We were greeted at the research facility by a rosy cheeked press officer named Gretel. Her long plaited blonde locks beautifully framed her red cap.
She led me and the other members of the press to security, where our credentials were checked and we were issued with visitor badges. She then led us past a series of what seemed garden sheds, and then through a series of poly tunnels, until we reached a enormous greenhouse-like structure.
Here we were seated, and we awaited the important scientific announcement. At the stroke of noon, Professors Gluck and Gnoman came to the platform.
“Good afternoon, everyone,” Gluck began. “As many of you know, the DNA sequencing of Trolls was completed early last year, and proved definitively that that species had evolved from the native stones of Scandinavia, with the highest proportion of origin markers coming from Norway.”
Here Gnoman took over, “We are now prepared to present our own findings of our very own Gnome Genome Project. There were a few surprising finds, but some well known theories have also been validated.”

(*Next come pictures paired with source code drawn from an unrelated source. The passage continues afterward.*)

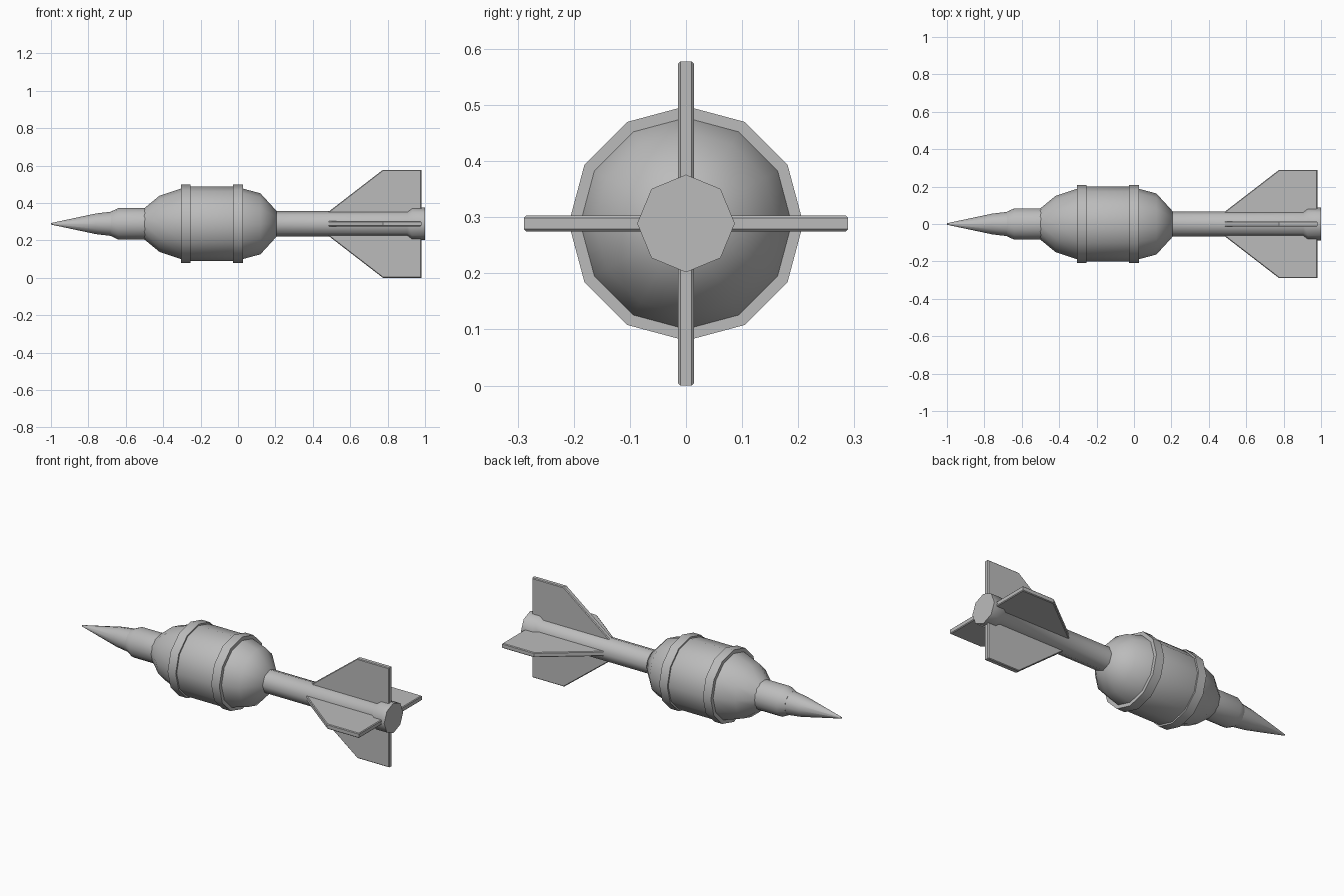
import bpy, bmesh, math
from mathutils import Matrix

AXIS_Z = 0.289

if "Cube" in bpy.data.objects:
    bpy.data.objects.remove(bpy.data.objects["Cube"])

grey = bpy.data.materials.new("plain grey")
grey.use_nodes = True
colour = (0.5, 0.5, 0.5, 1)
grey.diffuse_color = colour
grey.node_tree.nodes["Principled BSDF"].inputs["Base Color"].default_value = colour


def finish(bm, name, angle):
    """Turn a bmesh into a shaded object lying on the long axis."""
    bmesh.ops.recalc_face_normals(bm, faces=bm.faces)
    mesh = bpy.data.meshes.new(name)
    bm.to_mesh(mesh)
    bm.free()
    mesh.materials.append(grey)
    obj = bpy.data.objects.new(name, mesh)
    obj.location.z = AXIS_Z
    bpy.context.collection.objects.link(obj)
    bpy.ops.object.select_all(action="DESELECT")
    obj.select_set(True)
    bpy.context.view_layer.objects.active = obj
    bpy.ops.object.shade_smooth_by_angle(angle=math.radians(angle))
    return obj


def turned(name, profile, sides):
    """Revolve (x, radius) points about the x axis and cap both ends."""
    bm = bmesh.new()
    rings = []
    for x, r in profile:
        turns = [2 * math.pi * i / sides for i in range(sides)]
        rings.append([bm.verts.new((x, r * math.cos(a), r * math.sin(a))) for a in turns])
    for a, b in zip(rings, rings[1:]):
        for i in range(sides):
            j = (i + 1) % sides
            bm.faces.new((a[i], a[j], b[j], b[i]))
    bm.faces.new(rings[0])
    bm.faces.new(rings[-1])
    return finish(bm, name, 50)


# Nose and neck
turned("nose_cone", [(-1, 0.004), (-0.76, 0.055), (-0.67, 0.066)], 12)
turned("neck", [(-0.68, 0.065), (-0.64, 0.084), (-0.46, 0.084)], 16)

# Bulbous body with two raised bands
turned("body", [(-0.505, 0.08), (-0.42, 0.15), (-0.3, 0.19), (-0.26, 0.2),
                (-0.02, 0.2), (0.02, 0.19), (0.12, 0.163), (0.205, 0.07)], 12)
for name, x in (("front_band", -0.28), ("rear_band", 0)):
    turned(name, [(x - 0.026, 0.209), (x + 0.026, 0.209)], 12)

# Tail tube with flared nozzle
turned("tail_tube", [(0.19, 0.068), (0.905, 0.068), (0.93, 0.087), (1, 0.087)], 8)

# Four fins with chamfered edges
outline = [(0.465, 0.05), (0.775, 0.289), (0.98, 0.289), (0.98, 0.05)]
for i, side in enumerate(("top", "front", "bottom", "back")):
    bm = bmesh.new()
    face = bm.faces.new([bm.verts.new((x, -0.014, z)) for x, z in outline])
    out = bmesh.ops.extrude_face_region(bm, geom=[face])
    verts = [v for v in out["geom"] if isinstance(v, bmesh.types.BMVert)]
    bmesh.ops.translate(bm, verts=verts, vec=(0, 0.028, 0))
    rims = [e for e in bm.edges if abs(e.verts[0].co.y - e.verts[1].co.y) < 0.001]
    bmesh.ops.bevel(bm, geom=rims, offset=0.004, segments=1, affect="EDGES")
    bm.transform(Matrix.Rotation(i * math.pi / 2, 4, "X"))
    finish(bm, side + "_fin", 30)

Gluck then pressed a button and the screen lit up with a series of maps and graphs. “The surprising aspects are clear on Table A, where, as you can see, we Gnomes share 10% of our DNA with the Scandinavian Trolls. Table B shows that, as suspected, the ceramic composition, which makes up our beings comes primarily from Germany, Austria, and a small section of eastern Poland. We can, however, trace the 10% “Troll Factor” to this location on Map One. The ‘TF’ seems to have crept into our DNA via Denmark.”
Here again, Gnoman interrupted. “What we can now say with absolute certainty is that despite the seeming anatomical similarities, is that genetically we are closer akin to Swedish and Danish Trolls than we are to the plastic Gnomes of Japanese and Chinese origin. In fact, we have no, I repeat no, DNA relationship with our Asiatic lookalikes.” At this there was a flurry of camera flashes, and several reporters bolted from the room into the prepared computer suite to file their copy.
A few of us human reporters remained, and Gretel again appeared to take us to a prepared lunch. We were taken through another long poly tunnel to a large summer house. As we walked in, savoury smells met my nostrils.
“I don’t know what it is, but it sure smells good,” I said.
“Oh, let’s see today is Monday, so that should be geranium goulash, but you really must try the chamomile gateau,” Gretel said. “In fact, I think I will join you,” she said looking up with a flirtatious smile.
Prompt A (character challenge): gnome
Prompt B (sentence starter): “I don’t know what it is, but it sure smells good.”